Top of INPUT FOR THIS TASK
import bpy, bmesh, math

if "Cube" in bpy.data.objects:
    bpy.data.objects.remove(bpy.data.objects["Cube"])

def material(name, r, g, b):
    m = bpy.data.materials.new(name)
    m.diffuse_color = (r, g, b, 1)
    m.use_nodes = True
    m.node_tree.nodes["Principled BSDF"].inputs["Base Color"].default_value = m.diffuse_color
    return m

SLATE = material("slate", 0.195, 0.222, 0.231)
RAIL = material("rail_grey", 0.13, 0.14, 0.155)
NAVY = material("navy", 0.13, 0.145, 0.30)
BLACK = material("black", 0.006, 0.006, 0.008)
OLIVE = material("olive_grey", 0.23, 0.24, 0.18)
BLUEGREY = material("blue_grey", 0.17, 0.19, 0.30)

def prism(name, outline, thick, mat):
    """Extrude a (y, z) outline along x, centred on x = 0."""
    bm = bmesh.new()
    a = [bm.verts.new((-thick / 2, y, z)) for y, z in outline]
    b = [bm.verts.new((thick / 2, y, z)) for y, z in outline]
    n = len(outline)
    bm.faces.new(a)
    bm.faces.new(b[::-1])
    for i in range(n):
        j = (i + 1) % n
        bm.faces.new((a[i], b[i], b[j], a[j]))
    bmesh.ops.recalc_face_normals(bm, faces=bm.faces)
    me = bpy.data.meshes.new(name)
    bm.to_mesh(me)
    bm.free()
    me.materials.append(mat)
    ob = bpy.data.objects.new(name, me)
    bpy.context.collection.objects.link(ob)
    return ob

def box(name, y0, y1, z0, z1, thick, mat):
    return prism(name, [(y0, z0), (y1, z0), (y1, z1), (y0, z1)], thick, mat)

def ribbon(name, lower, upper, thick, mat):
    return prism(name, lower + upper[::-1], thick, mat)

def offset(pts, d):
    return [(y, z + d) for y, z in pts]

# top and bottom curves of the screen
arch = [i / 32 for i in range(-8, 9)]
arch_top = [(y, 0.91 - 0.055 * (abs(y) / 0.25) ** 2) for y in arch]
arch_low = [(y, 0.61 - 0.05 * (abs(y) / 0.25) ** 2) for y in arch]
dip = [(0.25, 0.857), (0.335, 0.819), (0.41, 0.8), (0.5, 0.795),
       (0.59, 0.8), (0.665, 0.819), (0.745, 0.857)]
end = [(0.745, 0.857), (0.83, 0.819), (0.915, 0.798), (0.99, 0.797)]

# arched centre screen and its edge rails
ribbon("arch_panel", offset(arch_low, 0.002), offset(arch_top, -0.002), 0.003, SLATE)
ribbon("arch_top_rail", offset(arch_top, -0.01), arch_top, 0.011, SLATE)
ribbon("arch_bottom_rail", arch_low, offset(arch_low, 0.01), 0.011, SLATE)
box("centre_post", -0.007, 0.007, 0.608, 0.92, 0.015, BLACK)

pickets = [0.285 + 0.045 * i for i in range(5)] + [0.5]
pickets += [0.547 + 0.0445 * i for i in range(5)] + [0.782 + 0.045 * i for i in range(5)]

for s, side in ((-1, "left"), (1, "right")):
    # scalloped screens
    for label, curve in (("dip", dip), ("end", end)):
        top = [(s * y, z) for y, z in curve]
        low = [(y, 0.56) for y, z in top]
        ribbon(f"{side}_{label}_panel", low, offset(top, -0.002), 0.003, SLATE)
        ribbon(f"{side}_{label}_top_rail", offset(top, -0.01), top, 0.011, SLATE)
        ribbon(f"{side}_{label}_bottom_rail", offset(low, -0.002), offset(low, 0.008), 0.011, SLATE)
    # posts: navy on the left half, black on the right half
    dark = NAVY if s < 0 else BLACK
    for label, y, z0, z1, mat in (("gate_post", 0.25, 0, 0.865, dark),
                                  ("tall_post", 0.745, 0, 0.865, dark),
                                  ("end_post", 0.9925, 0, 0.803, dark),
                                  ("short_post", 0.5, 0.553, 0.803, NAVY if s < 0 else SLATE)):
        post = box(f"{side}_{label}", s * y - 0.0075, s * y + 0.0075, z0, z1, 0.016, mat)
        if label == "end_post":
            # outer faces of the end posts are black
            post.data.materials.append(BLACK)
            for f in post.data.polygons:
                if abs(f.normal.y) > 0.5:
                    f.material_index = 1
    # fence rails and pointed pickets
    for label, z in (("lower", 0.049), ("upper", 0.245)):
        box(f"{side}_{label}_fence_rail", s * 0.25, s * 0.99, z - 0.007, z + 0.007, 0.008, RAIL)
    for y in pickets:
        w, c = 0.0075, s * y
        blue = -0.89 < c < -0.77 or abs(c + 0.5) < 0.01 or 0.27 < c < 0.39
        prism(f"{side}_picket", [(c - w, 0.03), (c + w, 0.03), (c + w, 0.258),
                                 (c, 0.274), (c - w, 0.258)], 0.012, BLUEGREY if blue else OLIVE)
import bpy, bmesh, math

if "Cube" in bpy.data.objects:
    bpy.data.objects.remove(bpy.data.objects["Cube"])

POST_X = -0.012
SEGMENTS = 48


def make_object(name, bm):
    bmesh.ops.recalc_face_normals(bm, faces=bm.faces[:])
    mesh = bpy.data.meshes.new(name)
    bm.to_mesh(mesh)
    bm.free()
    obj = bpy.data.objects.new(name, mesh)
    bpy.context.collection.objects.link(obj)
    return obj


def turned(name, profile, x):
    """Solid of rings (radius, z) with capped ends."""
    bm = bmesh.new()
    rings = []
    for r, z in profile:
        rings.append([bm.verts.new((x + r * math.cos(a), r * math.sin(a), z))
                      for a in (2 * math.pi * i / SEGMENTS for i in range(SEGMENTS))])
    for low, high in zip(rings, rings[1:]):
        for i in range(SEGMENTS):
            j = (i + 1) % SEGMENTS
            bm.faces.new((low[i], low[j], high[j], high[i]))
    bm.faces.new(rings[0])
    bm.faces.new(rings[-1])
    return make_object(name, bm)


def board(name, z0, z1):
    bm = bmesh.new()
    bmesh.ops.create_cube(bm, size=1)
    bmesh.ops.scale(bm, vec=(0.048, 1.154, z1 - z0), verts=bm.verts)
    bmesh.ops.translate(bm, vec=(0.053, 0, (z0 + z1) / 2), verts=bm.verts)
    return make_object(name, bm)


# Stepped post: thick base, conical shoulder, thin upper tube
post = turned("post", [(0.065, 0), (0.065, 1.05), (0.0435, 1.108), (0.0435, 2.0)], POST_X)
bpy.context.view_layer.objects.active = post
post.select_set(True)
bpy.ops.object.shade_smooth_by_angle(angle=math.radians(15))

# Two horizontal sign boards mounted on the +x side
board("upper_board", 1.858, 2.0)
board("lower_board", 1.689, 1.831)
Bottom of INPUT FOR THIS TASK
TASK DETAILS> The entries above are to be copied word for word.

RESPONSE BELOW>
import bpy, bmesh, math

if "Cube" in bpy.data.objects:
    bpy.data.objects.remove(bpy.data.objects["Cube"])

def material(name, r, g, b):
    m = bpy.data.materials.new(name)
    m.diffuse_color = (r, g, b, 1)
    m.use_nodes = True
    m.node_tree.nodes["Principled BSDF"].inputs["Base Color"].default_value = m.diffuse_color
    return m

SLATE = material("slate", 0.195, 0.222, 0.231)
RAIL = material("rail_grey", 0.13, 0.14, 0.155)
NAVY = material("navy", 0.13, 0.145, 0.30)
BLACK = material("black", 0.006, 0.006, 0.008)
OLIVE = material("olive_grey", 0.23, 0.24, 0.18)
BLUEGREY = material("blue_grey", 0.17, 0.19, 0.30)

def prism(name, outline, thick, mat):
    """Extrude a (y, z) outline along x, centred on x = 0."""
    bm = bmesh.new()
    a = [bm.verts.new((-thick / 2, y, z)) for y, z in outline]
    b = [bm.verts.new((thick / 2, y, z)) for y, z in outline]
    n = len(outline)
    bm.faces.new(a)
    bm.faces.new(b[::-1])
    for i in range(n):
        j = (i + 1) % n
        bm.faces.new((a[i], b[i], b[j], a[j]))
    bmesh.ops.recalc_face_normals(bm, faces=bm.faces)
    me = bpy.data.meshes.new(name)
    bm.to_mesh(me)
    bm.free()
    me.materials.append(mat)
    ob = bpy.data.objects.new(name, me)
    bpy.context.collection.objects.link(ob)
    return ob

def box(name, y0, y1, z0, z1, thick, mat):
    return prism(name, [(y0, z0), (y1, z0), (y1, z1), (y0, z1)], thick, mat)

def ribbon(name, lower, upper, thick, mat):
    return prism(name, lower + upper[::-1], thick, mat)

def offset(pts, d):
    return [(y, z + d) for y, z in pts]

# top and bottom curves of the screen
arch = [i / 32 for i in range(-8, 9)]
arch_top = [(y, 0.91 - 0.055 * (abs(y) / 0.25) ** 2) for y in arch]
arch_low = [(y, 0.61 - 0.05 * (abs(y) / 0.25) ** 2) for y in arch]
dip = [(0.25, 0.857), (0.335, 0.819), (0.41, 0.8), (0.5, 0.795),
       (0.59, 0.8), (0.665, 0.819), (0.745, 0.857)]
end = [(0.745, 0.857), (0.83, 0.819), (0.915, 0.798), (0.99, 0.797)]

# arched centre screen and its edge rails
ribbon("arch_panel", offset(arch_low, 0.002), offset(arch_top, -0.002), 0.003, SLATE)
ribbon("arch_top_rail", offset(arch_top, -0.01), arch_top, 0.011, SLATE)
ribbon("arch_bottom_rail", arch_low, offset(arch_low, 0.01), 0.011, SLATE)
box("centre_post", -0.007, 0.007, 0.608, 0.92, 0.015, BLACK)

pickets = [0.285 + 0.045 * i for i in range(5)] + [0.5]
pickets += [0.547 + 0.0445 * i for i in range(5)] + [0.782 + 0.045 * i for i in range(5)]

for s, side in ((-1, "left"), (1, "right")):
    # scalloped screens
    for label, curve in (("dip", dip), ("end", end)):
        top = [(s * y, z) for y, z in curve]
        low = [(y, 0.56) for y, z in top]
        ribbon(f"{side}_{label}_panel", low, offset(top, -0.002), 0.003, SLATE)
        ribbon(f"{side}_{label}_top_rail", offset(top, -0.01), top, 0.011, SLATE)
        ribbon(f"{side}_{label}_bottom_rail", offset(low, -0.002), offset(low, 0.008), 0.011, SLATE)
    # posts: navy on the left half, black on the right half
    dark = NAVY if s < 0 else BLACK
    for label, y, z0, z1, mat in (("gate_post", 0.25, 0, 0.865, dark),
                                  ("tall_post", 0.745, 0, 0.865, dark),
                                  ("end_post", 0.9925, 0, 0.803, dark),
                                  ("short_post", 0.5, 0.553, 0.803, NAVY if s < 0 else SLATE)):
        post = box(f"{side}_{label}", s * y - 0.0075, s * y + 0.0075, z0, z1, 0.016, mat)
        if label == "end_post":
            # outer faces of the end posts are black
            post.data.materials.append(BLACK)
            for f in post.data.polygons:
                if abs(f.normal.y) > 0.5:
                    f.material_index = 1
    # fence rails and pointed pickets
    for label, z in (("lower", 0.049), ("upper", 0.245)):
        box(f"{side}_{label}_fence_rail", s * 0.25, s * 0.99, z - 0.007, z + 0.007, 0.008, RAIL)
    for y in pickets:
        w, c = 0.0075, s * y
        blue = -0.89 < c < -0.77 or abs(c + 0.5) < 0.01 or 0.27 < c < 0.39
        prism(f"{side}_picket", [(c - w, 0.03), (c + w, 0.03), (c + w, 0.258),
                                 (c, 0.274), (c - w, 0.258)], 0.012, BLUEGREY if blue else OLIVE)
import bpy, bmesh, math

if "Cube" in bpy.data.objects:
    bpy.data.objects.remove(bpy.data.objects["Cube"])

POST_X = -0.012
SEGMENTS = 48


def make_object(name, bm):
    bmesh.ops.recalc_face_normals(bm, faces=bm.faces[:])
    mesh = bpy.data.meshes.new(name)
    bm.to_mesh(mesh)
    bm.free()
    obj = bpy.data.objects.new(name, mesh)
    bpy.context.collection.objects.link(obj)
    return obj


def turned(name, profile, x):
    """Solid of rings (radius, z) with capped ends."""
    bm = bmesh.new()
    rings = []
    for r, z in profile:
        rings.append([bm.verts.new((x + r * math.cos(a), r * math.sin(a), z))
                      for a in (2 * math.pi * i / SEGMENTS for i in range(SEGMENTS))])
    for low, high in zip(rings, rings[1:]):
        for i in range(SEGMENTS):
            j = (i + 1) % SEGMENTS
            bm.faces.new((low[i], low[j], high[j], high[i]))
    bm.faces.new(rings[0])
    bm.faces.new(rings[-1])
    return make_object(name, bm)


def board(name, z0, z1):
    bm = bmesh.new()
    bmesh.ops.create_cube(bm, size=1)
    bmesh.ops.scale(bm, vec=(0.048, 1.154, z1 - z0), verts=bm.verts)
    bmesh.ops.translate(bm, vec=(0.053, 0, (z0 + z1) / 2), verts=bm.verts)
    return make_object(name, bm)


# Stepped post: thick base, conical shoulder, thin upper tube
post = turned("post", [(0.065, 0), (0.065, 1.05), (0.0435, 1.108), (0.0435, 2.0)], POST_X)
bpy.context.view_layer.objects.active = post
post.select_set(True)
bpy.ops.object.shade_smooth_by_angle(angle=math.radians(15))

# Two horizontal sign boards mounted on the +x side
board("upper_board", 1.858, 2.0)
board("lower_board", 1.689, 1.831)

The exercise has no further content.